NASHVILLE, Tenn. (AP) — The Tennessee attorney general’s office said Monday it’s still unclear when the state’s anti-abortion trigger ban will go into effect, but some state lawmakers are sounding the alarm over the fact that the ban has no exceptions for victims of rape or incest.

Tennessee has restricted abortion from the sixth week of pregnancy — when most women don’t know they’re pregnant — since the U.S. Supreme Court overturned the landmark case of Roe v. Wade on abortion rights in June.
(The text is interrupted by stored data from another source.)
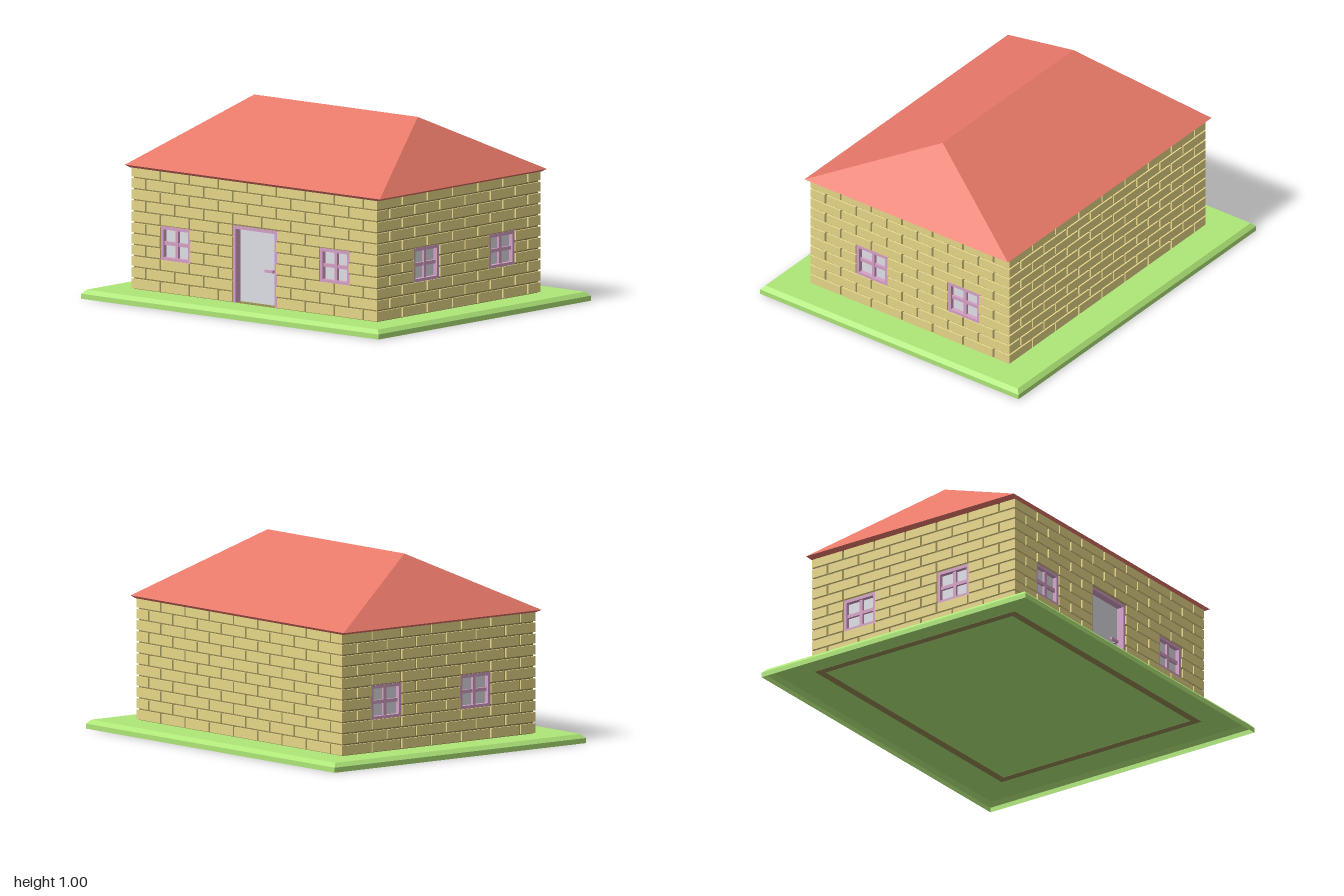
import * as THREE from 'three';
import { mergeGeometries } from 'three/addons/utils/BufferGeometryUtils.js';

const mat = (name, color) => {
  const m = new THREE.MeshStandardMaterial({ color });
  m.name = name;
  return m;
};

// Flat-sided shape through rectangular sections [halfX, halfZ, y], with a top and an optional bottom
function loft(sections, closedBottom) {
  const rings = sections.map(([x, z, y]) =>
    [[-x, y, z], [x, y, z], [x, y, -z], [-x, y, -z]]);
  const pos = [];
  const quad = (a, b, c, d) => pos.push(...a, ...b, ...c, ...a, ...c, ...d);
  for (let i = 0; i < rings.length - 1; i++) {
    for (let k = 0; k < 4; k++) {
      const n = (k + 1) % 4;
      quad(rings[i][k], rings[i][n], rings[i + 1][n], rings[i + 1][k]);
    }
  }
  const lo = rings[0], hi = rings[rings.length - 1];
  if (closedBottom) quad(lo[3], lo[2], lo[1], lo[0]);
  quad(hi[0], hi[1], hi[2], hi[3]);
  const g = new THREE.BufferGeometry();
  g.setAttribute('position', new THREE.Float32BufferAttribute(pos, 3));
  g.computeVertexNormals();
  return g;
}

// Box from its x, y and z ranges
const span = (x0, x1, y0, y1, z0, z1) =>
  new THREE.BoxGeometry(x1 - x0, y1 - y0, z1 - z0)
    .translate((x0 + x1) / 2, (y0 + y1) / 2, (z0 + z1) / 2);

const BASE = 0.047, ROWS = 11, ROW = 0.0575, BRICK = 0.195, GAP = 0.011;
const HALF_X = 0.827, HALF_Z = 0.635;
const windowAt = x => ({ kind: 'window', x0: x - 0.1, x1: x + 0.1, y0: 0.214, y1: 0.391 });
const doorway = { kind: 'door', x0: -0.15, x1: 0.147, y0: BASE, y1: 0.445 };

// Running-bond bricks, cut short where they meet an opening
function brickGeometry(half, openings) {
  const parts = [];
  for (let r = 0; r < ROWS; r++) {
    const y0 = BASE + r * ROW + GAP * 0.4, y1 = BASE + (r + 1) * ROW - GAP * 0.4;
    const cuts = openings.filter(o => Math.min(o.y1, y1) - Math.max(o.y0, y0) > 0.015);
    for (let x = -half - (r % 2 ? BRICK / 2 : 0); x < half; x += BRICK) {
      const left = x <= -half ? -half : x + GAP / 2;
      const right = x + BRICK >= half ? half : x + BRICK - GAP / 2;
      let pieces = [[left, right]];
      for (const o of cuts) {
        pieces = pieces.flatMap(([a, b]) => (b <= o.x0 || a >= o.x1)
          ? [[a, b]] : [[a, o.x0], [o.x1, b]]);
      }
      for (const [a, b] of pieces) {
        if (b - a > 0.006) parts.push(span(a, b, y0, y1, -0.022, 0));
      }
    }
  }
  return mergeGeometries(parts);
}

// Recessed backing wall with holes for the openings
function mortarGeometry(half, openings) {
  const rect = (S, x0, x1, y0, y1) => new S([[x0, y0], [x1, y0], [x1, y1], [x0, y1]]
    .map(p => new THREE.Vector2(...p)));
  const shape = rect(THREE.Shape, -half + 0.01, half - 0.01, 0.046, 0.68);
  for (const o of openings) {
    shape.holes.push(rect(THREE.Path, o.x0, o.x1, Math.max(o.y0, 0.05), o.y1));
  }
  return new THREE.ExtrudeGeometry(shape, { depth: 0.04, bevelEnabled: false }).translate(0, 0, -0.05);
}

// Surround of an opening; doors have no sill
function frameGeometry({ kind, x0, x1, y0, y1 }) {
  const t = 0.017, back = -0.06, front = -0.007;
  const parts = [
    span(x0, x0 + t, y0, y1, back, front),
    span(x1 - t, x1, y0, y1, back, front),
    span(x0 + t, x1 - t, y1 - t, y1, back, front),
  ];
  if (kind === 'window') {
    const cx = (x0 + x1) / 2, cy = (y0 + y1) / 2, b = 0.009;
    parts.push(span(x0 + t, x1 - t, y0, y0 + t, back, front));
    parts.push(span(cx - b, cx + b, y0 + t, y1 - t, -0.04, -0.016));
    parts.push(span(x0 + t, x1 - t, cy - b, cy + b, -0.04, -0.017));
  }
  return mergeGeometries(parts);
}

export function createModel() {
  const brick = mat('sand brick', 0xe6d688);
  const mortar = mat('dark mortar', 0x968a54);
  const roofRed = mat('roof red', 0xea7a6a);
  const grass = mat('grass green', 0xaee677);
  grass.side = THREE.DoubleSide;
  const trim = mat('mauve trim', 0xd6a0c6);
  const pane = mat('pale grey', 0xdedee6);

  const model = new THREE.Group();
  model.name = 'house';
  const add = (parent, name, geometry, material) => {
    const m = new THREE.Mesh(geometry, material);
    m.name = name;
    parent.add(m);
  };

  // Lawn shell with bevelled top edge and open underside, and hipped roof with sloped eaves
  add(model, 'lawn', loft([[1, 0.825, 0], [1, 0.825, 0.026], [0.98, 0.805, 0.047]], false), grass);
  add(model, 'roof', loft([[0.833, 0.636, 0.672], [0.857, 0.65, 0.685], [0.55, 0, 1]], true), roofRed);

  // Four walls, each built facing +z and turned into place
  const walls = [
    { name: 'frontWall', half: HALF_X, out: HALF_Z, turn: 0, openings: [windowAt(-0.535), doorway, windowAt(0.535)] },
    { name: 'leftWall', half: HALF_Z, out: HALF_X, turn: 1, openings: [windowAt(-0.245), windowAt(0.34)] },
    { name: 'backWall', half: HALF_X, out: HALF_Z, turn: 2, openings: [] },
    { name: 'rightWall', half: HALF_Z, out: HALF_X, turn: 3, openings: [windowAt(-0.34), windowAt(0.245)] },
  ];
  for (const { name, half, out, turn, openings } of walls) {
    const wall = new THREE.Group();
    wall.name = name;
    wall.rotation.y = turn * Math.PI / 2;
    wall.position.set(out * Math.sin(wall.rotation.y), 0, out * Math.cos(wall.rotation.y));
    add(wall, 'bricks', brickGeometry(half, openings), brick);
    add(wall, 'mortar', mortarGeometry(half, openings), mortar);
    for (const o of openings) {
      add(wall, o.kind + 'Frame', frameGeometry(o), trim);
      const isDoor = o.kind === 'door', z = isDoor ? -0.045 : -0.03;
      add(wall, isDoor ? 'doorPanel' : 'windowGlass',
        span(o.x0 + 0.01, o.x1 - 0.01, o.y0 + 0.005, o.y1 - 0.01, z - 0.008, z), pane);
      // Lever handle
      if (isDoor) add(wall, 'doorHandle', mergeGeometries([
        span(0.05, 0.106, 0.221, 0.235, -0.03, -0.02),
        span(0.094, 0.106, 0.221, 0.235, -0.046, -0.03),
      ]), trim);
    }
    model.add(wall);
  }
  return model;
}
However, the state also has another abortion ban aimed at restricting abortion almost entirely. But that law can’t be enacted until the Supreme Court issues a ruling on the Roe case, which is expected soon. This will start the clock on Tennessee’s trigger law and allow it to be implemented within 30 days. Idaho and Texas have similar timelines, while a handful of other states’ trigger laws have been delayed due to legal challenges.

Republican Attorney General Herbert Slatery’s office initially said the state could begin enforcing the trigger law in mid-August, but nearly a month after making that estimate, a spokesperson said it was “not sure” if this time limit was still in place.
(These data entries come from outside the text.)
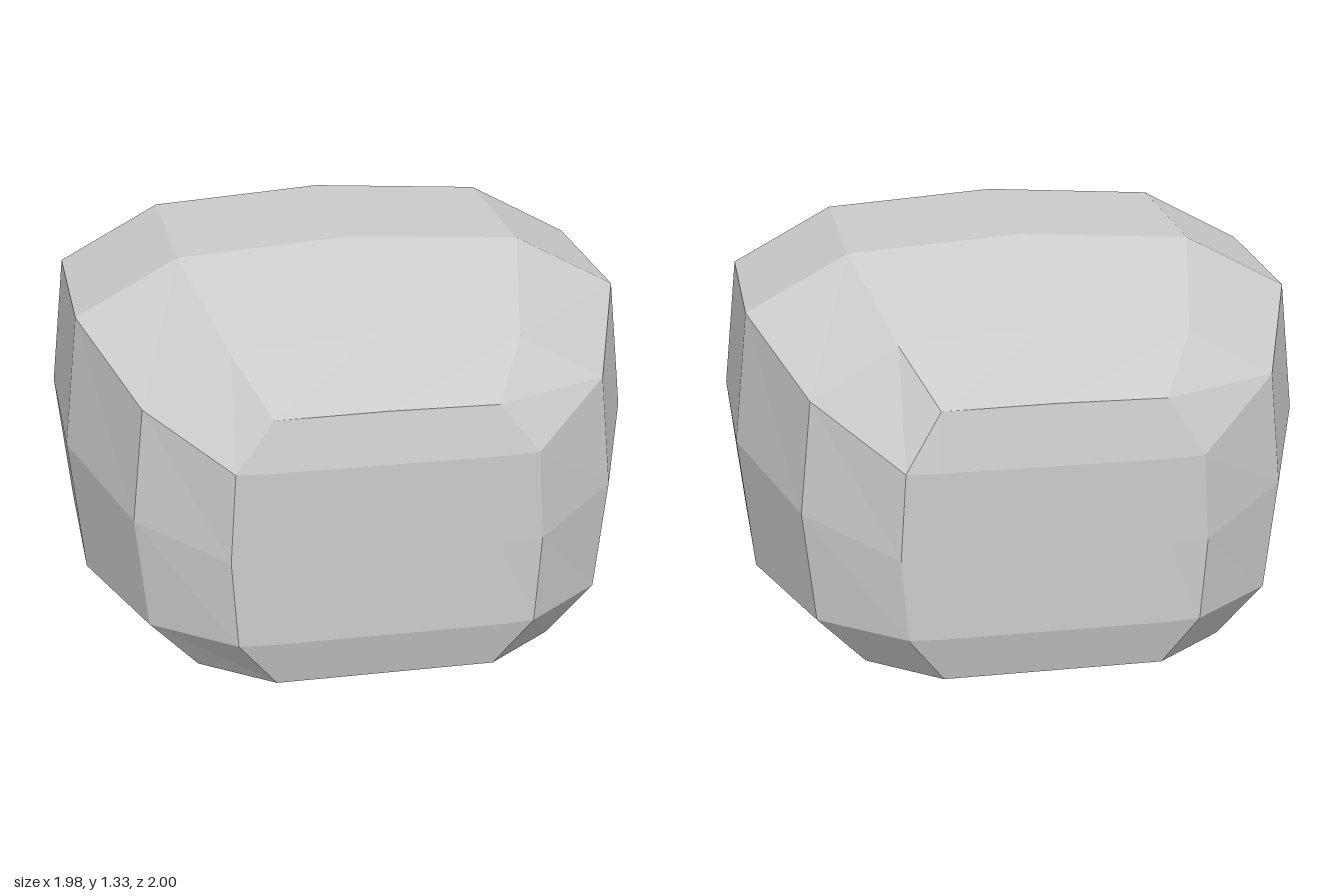
import * as THREE from 'three';

// Half outlines [x, y, z], from the base edge up the left side to the crown.
const middle = [[0.74, 0], [0.94, 0.17], [0.99, 0.64], [0.94, 1.10], [0.59, 1.29], [0, 1.33]]
  .map(([x, y]) => [x, y, 0.31]);
const shoulder = [[0.61, 0], [0.77, 0.165], [0.81, 0.55], [0.77, 0.94], [0.48, 1.11], [0, 1.15]]
  .map(([x, y]) => [x, y, 0.78]);

// The rounded end and its flat centre panel; the back end is slightly lower and narrower.
const endRim = (w, top) => [[0.37, 0, 0.96], [w, 0.165, 0.99], [w + 0.02, top * 0.6, 0.99],
  [w, top, 0.99], [0.37, 0.945, 0.96], [0, 0.95, 0.96]];
const endPanel = (top) => [[0.37, 0, 0.96], [0.38, 0.165, 1], [0.38, top * 0.6, 1],
  [0.38, top, 1], [0.37, 0.945, 0.96], [0, 0.95, 0.96]];

// Mirror a half outline into a full ring of 11 points, on the front or the back.
function ring(half, side) {
  const left = half.map(([x, y, z]) => new THREE.Vector3(x, y, z * side));
  const right = left.slice(0, -1).reverse().map((p) => new THREE.Vector3(-p.x, p.y, p.z));
  return [...left, ...right];
}

function bodyGeometry() {
  const rings = [
    ring(endPanel(0.75), -1), ring(endRim(0.49, 0.75), -1), ring(shoulder, -1), ring(middle, -1),
    ring(middle, 1), ring(shoulder, 1), ring(endRim(0.5, 0.78), 1), ring(endPanel(0.78), 1),
  ];
  const points = [];
  const triangle = (a, b, c) => {
    if (new THREE.Triangle(a, b, c).getArea() > 1e-6) points.push(a, b, c);
  };
  const quad = (a, b, c, d) => { triangle(a, b, c); triangle(a, c, d); };

  // Skin between neighbouring rings, including the flat base
  const n = rings[0].length;
  for (let k = 0; k < rings.length - 1; k++) {
    for (let i = 0; i < n; i++) {
      const j = (i + 1) % n;
      quad(rings[k][i], rings[k][j], rings[k + 1][j], rings[k + 1][i]);
    }
  }
  // End panels, closed in horizontal strips
  const back = rings[0], front = rings[rings.length - 1], last = n - 1;
  for (let i = 0; i < last / 2; i++) {
    quad(front[i], front[i + 1], front[last - i - 1], front[last - i]);
    quad(back[last - i], back[last - i - 1], back[i + 1], back[i]);
  }
  const geometry = new THREE.BufferGeometry().setFromPoints(points);
  geometry.computeVertexNormals();
  return geometry;
}

export function createModel() {
  const group = new THREE.Group();
  group.name = 'roundedBlock';
  const body = new THREE.Mesh(bodyGeometry(),
    new THREE.MeshStandardMaterial({ color: 0xcccccc, flatShading: true }));
  body.name = 'body';
  group.add(body);
  return group;
}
Meanwhile, Democratic lawmakers say they plan to introduce several bills in the next legislative session to expand the list of exemptions under the trigger law, as well as add privacy protections. patient-doctor for telehealth care.

“Pregnancy is something that should never be forced on a family,” Democratic Senator Heidi Campbell said at a press conference earlier this year.
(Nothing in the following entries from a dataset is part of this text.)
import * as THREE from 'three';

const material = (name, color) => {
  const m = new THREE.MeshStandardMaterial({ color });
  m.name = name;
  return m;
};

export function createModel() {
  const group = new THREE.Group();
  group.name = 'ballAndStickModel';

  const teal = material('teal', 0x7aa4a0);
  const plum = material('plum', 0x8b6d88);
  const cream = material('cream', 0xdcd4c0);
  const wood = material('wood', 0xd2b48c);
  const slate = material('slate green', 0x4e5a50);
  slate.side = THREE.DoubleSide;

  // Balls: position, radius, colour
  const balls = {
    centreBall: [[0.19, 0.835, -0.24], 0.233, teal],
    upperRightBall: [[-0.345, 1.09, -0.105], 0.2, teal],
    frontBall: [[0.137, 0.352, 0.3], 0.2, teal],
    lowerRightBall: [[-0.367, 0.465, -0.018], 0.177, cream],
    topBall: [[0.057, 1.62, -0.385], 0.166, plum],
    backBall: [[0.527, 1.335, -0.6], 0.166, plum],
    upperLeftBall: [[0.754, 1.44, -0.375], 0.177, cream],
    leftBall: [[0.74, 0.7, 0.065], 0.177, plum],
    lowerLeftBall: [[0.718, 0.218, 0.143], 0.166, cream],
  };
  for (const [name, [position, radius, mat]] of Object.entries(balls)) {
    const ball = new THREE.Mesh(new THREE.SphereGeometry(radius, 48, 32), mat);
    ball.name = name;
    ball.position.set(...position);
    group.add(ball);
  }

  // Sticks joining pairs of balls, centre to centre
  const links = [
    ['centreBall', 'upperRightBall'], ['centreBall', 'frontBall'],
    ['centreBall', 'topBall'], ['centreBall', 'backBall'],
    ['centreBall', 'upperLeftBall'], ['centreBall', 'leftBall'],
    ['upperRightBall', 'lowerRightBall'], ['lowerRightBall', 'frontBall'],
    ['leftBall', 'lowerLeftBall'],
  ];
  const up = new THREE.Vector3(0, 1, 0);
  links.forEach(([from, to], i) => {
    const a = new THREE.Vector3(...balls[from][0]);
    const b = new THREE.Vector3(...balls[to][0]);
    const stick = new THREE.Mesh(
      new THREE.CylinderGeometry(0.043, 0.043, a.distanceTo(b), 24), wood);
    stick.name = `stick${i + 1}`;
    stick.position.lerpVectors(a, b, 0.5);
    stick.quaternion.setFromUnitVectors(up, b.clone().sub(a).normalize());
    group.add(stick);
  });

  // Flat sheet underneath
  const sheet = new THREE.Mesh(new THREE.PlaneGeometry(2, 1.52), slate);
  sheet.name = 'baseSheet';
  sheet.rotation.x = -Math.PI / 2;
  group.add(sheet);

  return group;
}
Currently, Tennessee’s trigger law only makes an exception when an abortion is necessary to prevent the woman’s death or “a serious risk of substantial and irreversible impairment of a major bodily function.” It specifies in particular that the mental health of a woman does not give right to an exemption, any more than rape or incest.

The exemptions are essentially the same under the state ban on termination of abortion once fetal heart activity is detected. Both would make performing an abortion a crime and subject doctors to up to 15 years in prison if found guilty.

This has alarmed some members of the medical community, who argue that the state’s only exception to save a woman’s life does not provide enough definitions for doctors to determine how much of a patient’s life must be threatened before an abortion is not allowed.

Republican Sen. Rusty Crowe, chairman of the Senate Health and Welfare Committee, told a legislative panel last week that he believes the law should be changed to avoid confusion in the medical community.

“I will say that as president of health, I get communications from totally different groups … who think we should probably refine the trigger bill a little bit to make sure we don’t bring in our troubled docs when they’re trying to follow the law, said Crowe, who was a co-sponsor of the legislation when she licensed the Statehouse in 2019.

It’s unclear how those efforts will be met in the GOP-dominated General Assembly.

On Monday, a spokesman for Senate Speaker Randy McNally – the top Republican in the chamber – said the Republican “currently sees no problem with the trigger law going into effect as it has been.” adopted three years ago.

And last week, Republican Gov. Bill Lee declined to answer reporters’ questions about whether he supported changing the trigger law, specifically avoiding whether he supported exempting children who were raped then got pregnant.

In 2019, Democratic lawmakers tried to change Tennessee’s trigger law to allow an exception for child rape, but Republican supermajorities in both houses ultimately backed up that suggestion. Lee then signed the bill unconcerned about the law’s lack of exemptions.

Yet this issue resurfaced again after the news of a 10-year-old girl who traveled from Ohio to Indiana for an abortion quickly became a flashpoint in the national debate. on access to the procedure.

“Our focus right now is the implementation of the current law. And there has been no discussion about revisions to this law,” Lee said.